Dr. Deana Dartt, Anne Ray Scholar 2017-2018, will be presenting and discussing “Mapping the Camino Indigenous: Reclaiming the Road on our Terms” on February 21, 2018 at the College Art Association’s annual conference in Los Angeles. Two other former Resident Scholars, Nancy Marie Mithlo and Amy Lonetree will join her on stage for the session on Visualizing Genocide: Retelling Native American Survival Through Art.
Dedicated to the many accomplishments of 1988-1989 Katrin A. Lamon Artist Fellow and 2000 Ronald and Susan Dubin Fellow Nora Naranjo Morse, the Indian Arts Research Center (IARC) at the School for Advanced Research (SAR) is pleased to announce its 2018 Speaker Series. Trailblazers and Boundary Breakers: Honoring Women in Native Art, a series of four events, examines the indelible impact and often-untold stories of Native American women in art. Through lecture and discussion, speakers will share their knowledge and experience in these topics.

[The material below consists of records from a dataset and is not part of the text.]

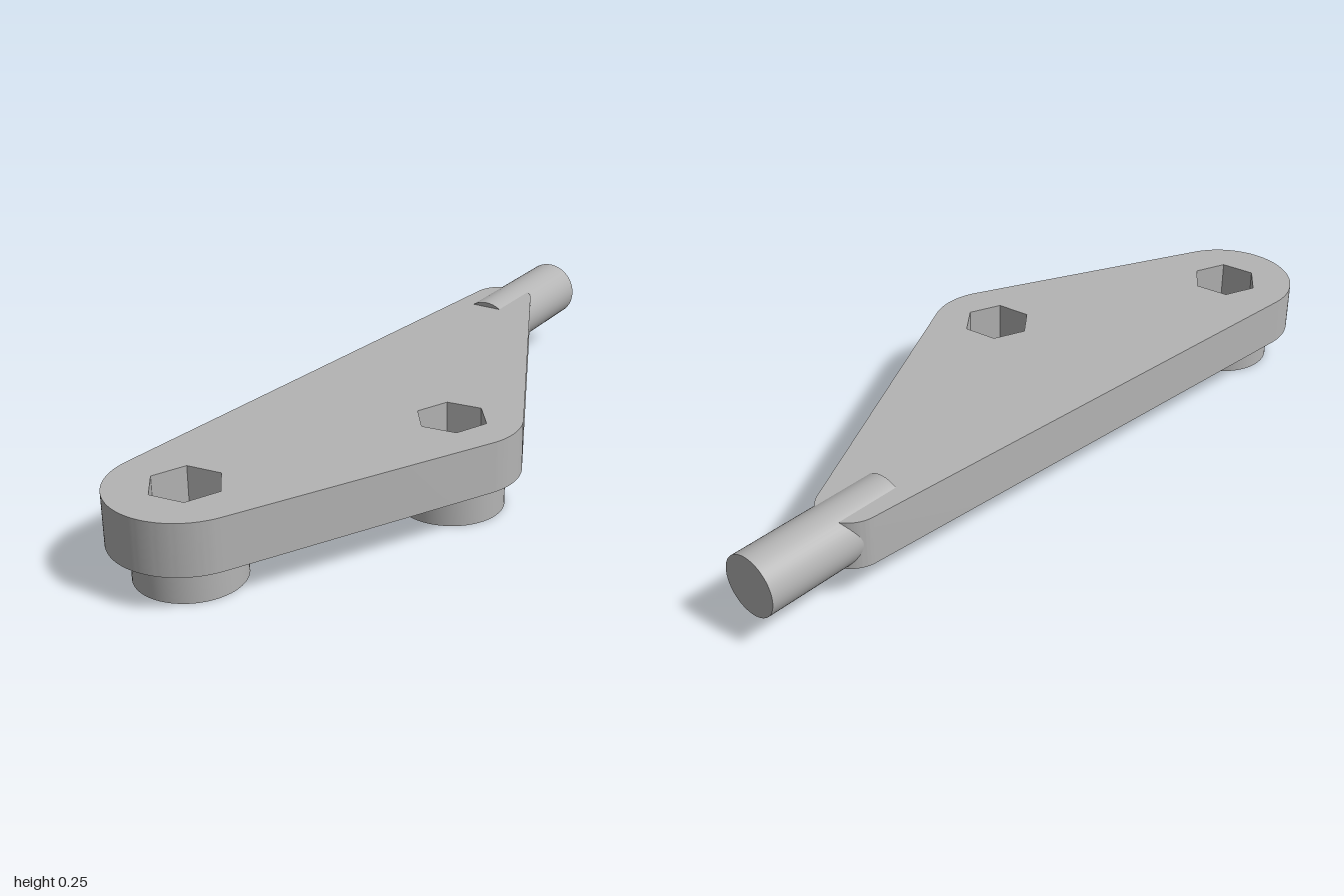
import * as THREE from 'three';
import { toCreasedNormals } from 'three/addons/utils/BufferGeometryUtils.js';

const PLATE_BOTTOM = 0.1, PLATE_TOP = 0.236;

// Corner circles of the plate, counter-clockwise from above, y = -z
const corners = [
  { x: -0.2, y: -0.807, r: 0.193 },
  { x: 0.2125, y: -0.215, r: 0.18 },
  { x: 0.005, y: 0.68, r: 0.085 },
];
const bolts = corners.slice(0, 2);

// Angle of the outer tangent's normal between two circles
function tangentAngle(a, b) {
  const dx = b.x - a.x, dy = b.y - a.y;
  return Math.atan2(dy, dx) - Math.acos((a.r - b.r) / Math.hypot(dx, dy));
}

// Rounded outline wrapped around the corner circles
function wrapCircles(list) {
  const shape = new THREE.Shape();
  list.forEach((c, i) => {
    const n = list.length;
    const start = tangentAngle(list[(i + n - 1) % n], c);
    const end = tangentAngle(c, list[(i + 1) % n]);
    shape.absarc(c.x, c.y, c.r, start, end, false);
  });
  return shape;
}

function hexHole(x, y, r) {
  const points = [];
  for (let i = 0; i < 6; i++) {
    const a = -i * Math.PI / 3;
    points.push(new THREE.Vector2(x + r * Math.cos(a), y + r * Math.sin(a)));
  }
  return new THREE.Path(points);
}

// Extrude a plan shape upwards between two heights
function slab(shape, bottom, top) {
  const geo = new THREE.ExtrudeGeometry(shape, { depth: top - bottom, bevelEnabled: false, curveSegments: 32 });
  geo.rotateX(-Math.PI / 2).translate(0, bottom, 0);
  return toCreasedNormals(geo, 0.5);
}

export function createModel() {
  const group = new THREE.Group();
  const grey = new THREE.MeshStandardMaterial({ color: 0xb4b4b4 });
  grey.name = 'plain grey';

  const add = (name, geo) => {
    const mesh = new THREE.Mesh(geo, grey);
    mesh.name = name;
    group.add(mesh);
    return mesh;
  };

  // Arm plate with hexagonal nut pockets
  const outline = wrapCircles(corners);
  bolts.forEach(b => outline.holes.push(hexHole(b.x, b.y, 0.094)));
  add('armPlate', slab(outline, PLATE_BOTTOM, PLATE_TOP));

  // Round spacers with bolt holes; their tops are the pocket floors
  bolts.forEach((b, i) => {
    const ring = new THREE.Shape().absarc(b.x, b.y, 0.138, 0, Math.PI * 2, false);
    ring.holes.push(new THREE.Path().absarc(b.x, b.y, 0.05, 0, Math.PI * 2, true));
    add(i ? 'middleSpacer' : 'frontSpacer', slab(ring, 0, PLATE_BOTTOM));
  });

  // Slightly angled rod set into the narrow end
  const inner = new THREE.Vector3(-0.005, 0.167, -0.57);
  const outer = new THREE.Vector3(0.05, 0.167, -0.99);
  const axis = outer.clone().sub(inner);
  const rod = add('rod', new THREE.CylinderGeometry(0.082, 0.082, axis.length(), 48));
  rod.position.copy(inner).add(outer).multiplyScalar(0.5);
  rod.quaternion.setFromUnitVectors(new THREE.Vector3(0, 1, 0), axis.normalize());

  return group;
}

An article in the January 28 issue of the New York Times discusses the complex history of slavery in New Mexico and emerging scholarship on Genízaros, quoting several scholars connected to SAR, including Gregorio Gonzáles, Katrin Lamon Resident Scholar in 2016-2017, and Moisés Gonzáles, a UNM professor who participated in a seminar on Genízaro history and culture held at SAR in May 2016.
SAR is saddened to announce the passing of Eugene (Gene) Thaw on Wednesday, January 3, 2018. He died at his home in Cherry Valley, New York, at the age of 90. As a passionate supporter and collector of Native American arts, Thaw had been a generous donor to SAR since his first gift in 1991.